# Data to examine
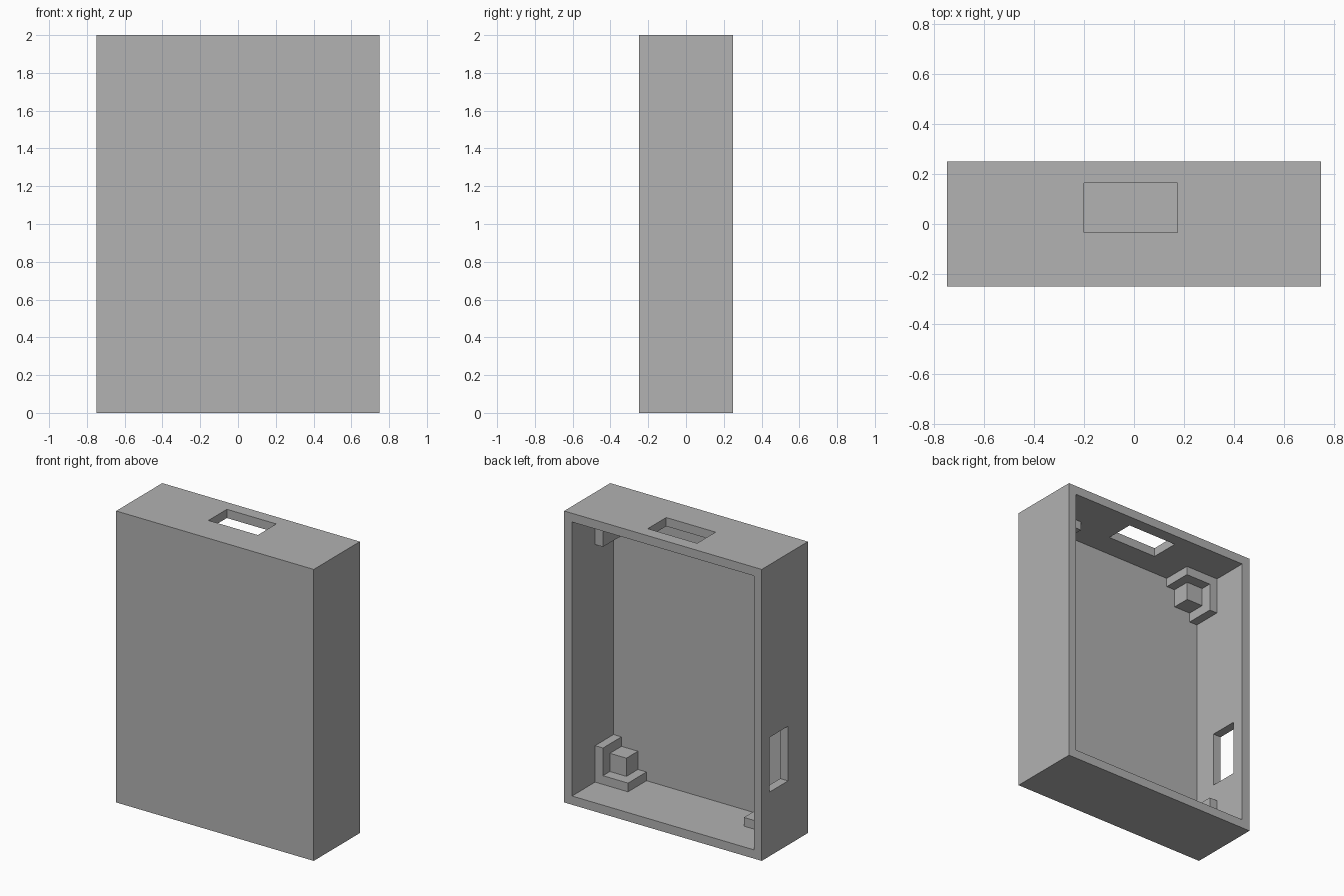
import bpy
import bmesh
from mathutils import Vector

default = bpy.data.objects.get("Cube")
if default:
    bpy.data.objects.remove(default, do_unlink=True)

W, D, H = 1.5, 0.5, 2.0        # outer size
WALL, FRONT = 0.06, 0.05       # side walls and front panel

grey = bpy.data.materials.new("plain_grey")
grey.use_nodes = True
colour = (0.445, 0.445, 0.445, 1)
grey.diffuse_color = colour
grey.node_tree.nodes["Principled BSDF"].inputs["Base Color"].default_value = colour


def finish(name, bm):
    bmesh.ops.recalc_face_normals(bm, faces=bm.faces)
    mesh = bpy.data.meshes.new(name)
    bm.to_mesh(mesh)
    bm.free()
    mesh.materials.append(grey)
    obj = bpy.data.objects.new(name, mesh)
    bpy.context.collection.objects.link(obj)
    return obj


def box(name, low, high):
    low, high = Vector(low), Vector(high)
    bm = bmesh.new()
    bmesh.ops.create_cube(bm, size=1)
    for v in bm.verts:
        v.co = (low + high) / 2 + v.co * (high - low)
    return finish(name, bm)


def prism(name, outline, y0, y1):
    """Extrude an x-z outline from y0 to y1."""
    bm = bmesh.new()
    face = bm.faces.new([bm.verts.new((x, y0, z)) for x, z in outline])
    made = bmesh.ops.extrude_face_region(bm, geom=[face])["geom"]
    for v in made:
        if isinstance(v, bmesh.types.BMVert):
            v.co.y = y1
    return finish(name, bm)


def cut(target, cutter):
    cutter.hide_render = True
    mod = target.modifiers.new("cut", 'BOOLEAN')
    mod.operation = 'DIFFERENCE'
    mod.solver = 'EXACT'
    mod.object = cutter
    bpy.context.view_layer.objects.active = target
    bpy.ops.object.modifier_apply(modifier=mod.name)
    bpy.data.objects.remove(cutter, do_unlink=True)


# Case: a box open at the back, with a slot in the top and in the right wall
case = box("case", (-W / 2, -D / 2, 0), (W / 2, D / 2, H))
floor_y = -D / 2 + FRONT
inner_x = W / 2 - WALL
cut(case, box("cavity_cutter", (-inner_x, floor_y, WALL), (inner_x, D, H - WALL)))
cut(case, box("top_slot_cutter", (-0.2, -0.035, H - 0.1), (0.175, 0.165, H + 0.1)))
cut(case, box("side_slot_cutter", (-W / 2 - 0.1, -0.035, 0.44), (-W / 2 + 0.1, 0.165, 0.815)))

# Corner posts: an L-shaped bracket with a shorter locating peg nested inside
ARM, THICK, PEG = 0.25, 0.06, 0.125
l_shape = [(0, 0), (ARM, 0), (ARM, THICK), (THICK, THICK), (THICK, ARM), (0, ARM)]
peg_end = THICK + PEG
peg_shape = [(THICK, THICK), (peg_end, THICK), (peg_end, peg_end), (THICK, peg_end)]

for side, sx in (("left", 1), ("right", -1)):
    for level, sz, z0 in (("lower", 1, WALL), ("upper", -1, H - WALL)):
        def place(shape):
            return [(sx * (inner_x - a), z0 + sz * b) for a, b in shape]
        prism(f"{level}_{side}_bracket", place(l_shape), floor_y, floor_y + 0.2)
        prism(f"{level}_{side}_peg", place(peg_shape), floor_y, floor_y + PEG)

# Exercise goal
Find every line of the records holding "objects". Answer with the count alone.

# Exercise answer
6